Stored data entries
★ ★ ★ ★

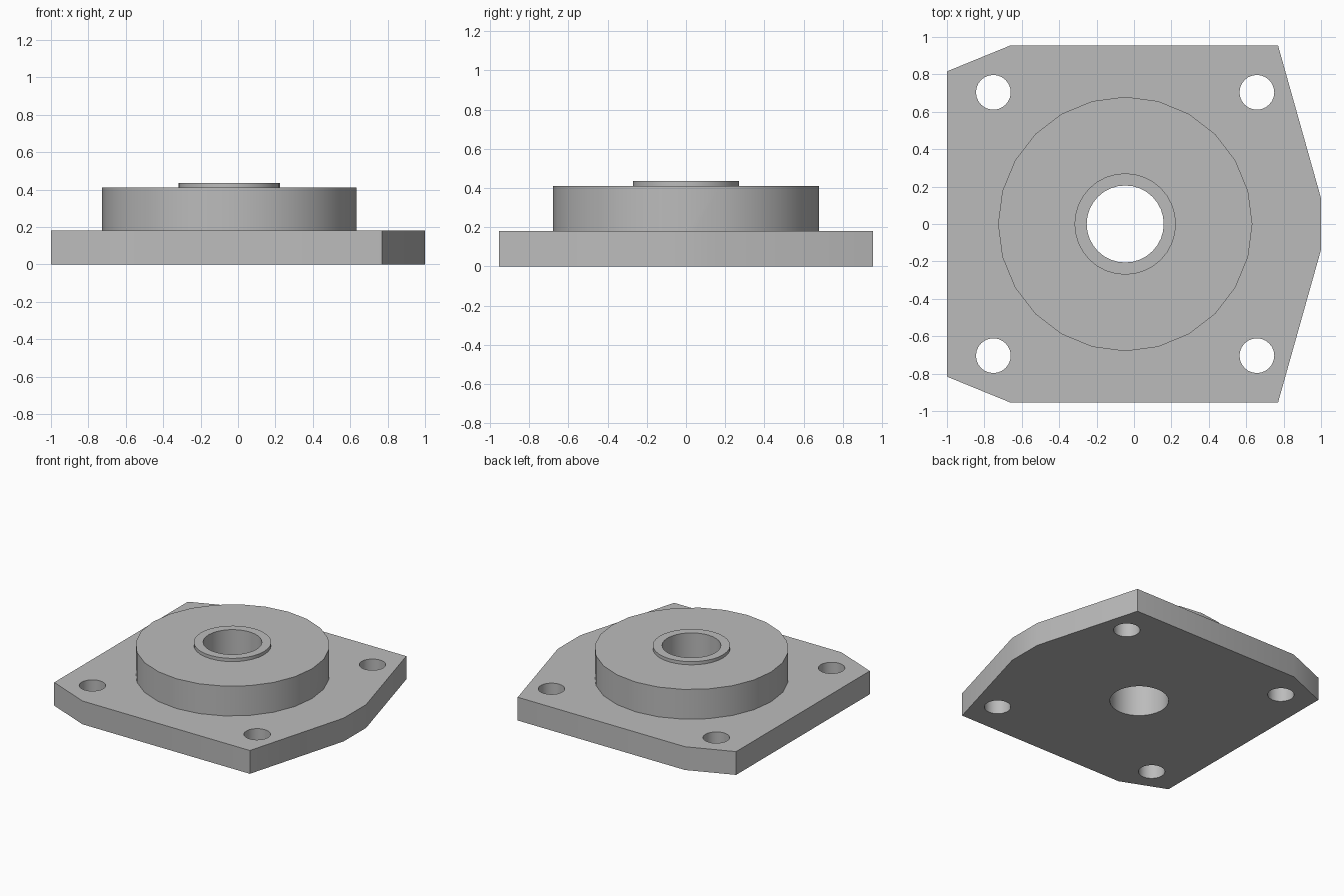
import bpy
import bmesh
import math

cube = bpy.data.objects.get("Cube")
if cube:
    bpy.data.objects.remove(cube, do_unlink=True)

grey = bpy.data.materials.new("plain grey")
grey.use_nodes = True
grey.diffuse_color = (0.5, 0.5, 0.5, 1)
grey.node_tree.nodes["Principled BSDF"].inputs["Base Color"].default_value = (0.5, 0.5, 0.5, 1)

CENTRE_X = -0.047
PLATE_TOP, HUB_TOP, RIM_TOP = 0.18, 0.41, 0.435


def prism(name, outline, z0, z1):
    """Extrude a closed outline from z0 to z1."""
    bm = bmesh.new()
    base = bm.faces.new([bm.verts.new((x, y, z0)) for x, y in outline])
    grown = bmesh.ops.extrude_face_region(bm, geom=[base], use_keep_orig=True)
    top = [v for v in grown["geom"] if isinstance(v, bmesh.types.BMVert)]
    bmesh.ops.translate(bm, verts=top, vec=(0, 0, z1 - z0))
    bmesh.ops.recalc_face_normals(bm, faces=bm.faces)
    mesh = bpy.data.meshes.new(name)
    bm.to_mesh(mesh)
    bm.free()
    mesh.materials.append(grey)
    obj = bpy.data.objects.new(name, mesh)
    bpy.context.collection.objects.link(obj)
    return obj


def circle(x, y, radius, sides):
    angles = [2 * math.pi * i / sides for i in range(sides)]
    return [(x + radius * math.cos(a), y + radius * math.sin(a)) for a in angles]


def combine(target, tool, operation):
    """Apply a boolean and discard the tool."""
    mod = target.modifiers.new("cut", "BOOLEAN")
    mod.operation = operation
    mod.solver = "EXACT"
    mod.object = tool
    bpy.context.view_layer.objects.active = target
    bpy.ops.object.modifier_apply(modifier=mod.name)
    bpy.data.objects.remove(tool, do_unlink=True)


# Mounting plate with chamfered corners, mirrored front to back
half = [(-1, 0.816), (-0.66, 0.955), (0.77, 0.955), (1, 0.137)]
flange = prism("mounting_flange", half + [(x, -y) for x, y in reversed(half)], 0, PLATE_TOP)

# Round hub and its raised rim
combine(flange, prism("hub", circle(CENTRE_X, 0, 0.68, 24), 0.1, HUB_TOP), "UNION")
combine(flange, prism("rim", circle(CENTRE_X, 0, 0.271, 32), 0.3, RIM_TOP), "UNION")

# Central bore and four bolt holes
combine(flange, prism("bore", circle(CENTRE_X, 0, 0.206, 32), -0.1, 0.6), "DIFFERENCE")
for x in (-0.752, 0.657):
    for y in (-0.704, 0.704):
        combine(flange, prism("bolt_hole", circle(x, y, 0.093, 24), -0.1, 0.6), "DIFFERENCE")

# Smooth the round walls, keep the edges crisp
bpy.ops.object.select_all(action="DESELECT")
flange.select_set(True)
bpy.context.view_layer.objects.active = flange
bpy.ops.object.shade_smooth_by_angle(angle=math.radians(30))
for poly in flange.data.polygons:
    if abs(poly.normal.z) > 0.9:
        poly.use_smooth = False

★ ★ ★ ★

■ What to work on: From the line holding "bpy.ops.object.modifier_apply(modifier=mod.name)" down to the final line above, quote every line exactly and only those lines.

■ Result:
    bpy.ops.object.modifier_apply(modifier=mod.name)
    bpy.data.objects.remove(tool, do_unlink=True)


# Mounting plate with chamfered corners, mirrored front to back
half = [(-1, 0.816), (-0.66, 0.955), (0.77, 0.955), (1, 0.137)]
flange = prism("mounting_flange", half + [(x, -y) for x, y in reversed(half)], 0, PLATE_TOP)

# Round hub and its raised rim
combine(flange, prism("hub", circle(CENTRE_X, 0, 0.68, 24), 0.1, HUB_TOP), "UNION")
combine(flange, prism("rim", circle(CENTRE_X, 0, 0.271, 32), 0.3, RIM_TOP), "UNION")

# Central bore and four bolt holes
combine(flange, prism("bore", circle(CENTRE_X, 0, 0.206, 32), -0.1, 0.6), "DIFFERENCE")
for x in (-0.752, 0.657):
    for y in (-0.704, 0.704):
        combine(flange, prism("bolt_hole", circle(x, y, 0.093, 24), -0.1, 0.6), "DIFFERENCE")

# Smooth the round walls, keep the edges crisp
bpy.ops.object.select_all(action="DESELECT")
flange.select_set(True)
bpy.context.view_layer.objects.active = flange
bpy.ops.object.shade_smooth_by_angle(angle=math.radians(30))
for poly in flange.data.polygons:
    if abs(poly.normal.z) > 0.9:
        poly.use_smooth = False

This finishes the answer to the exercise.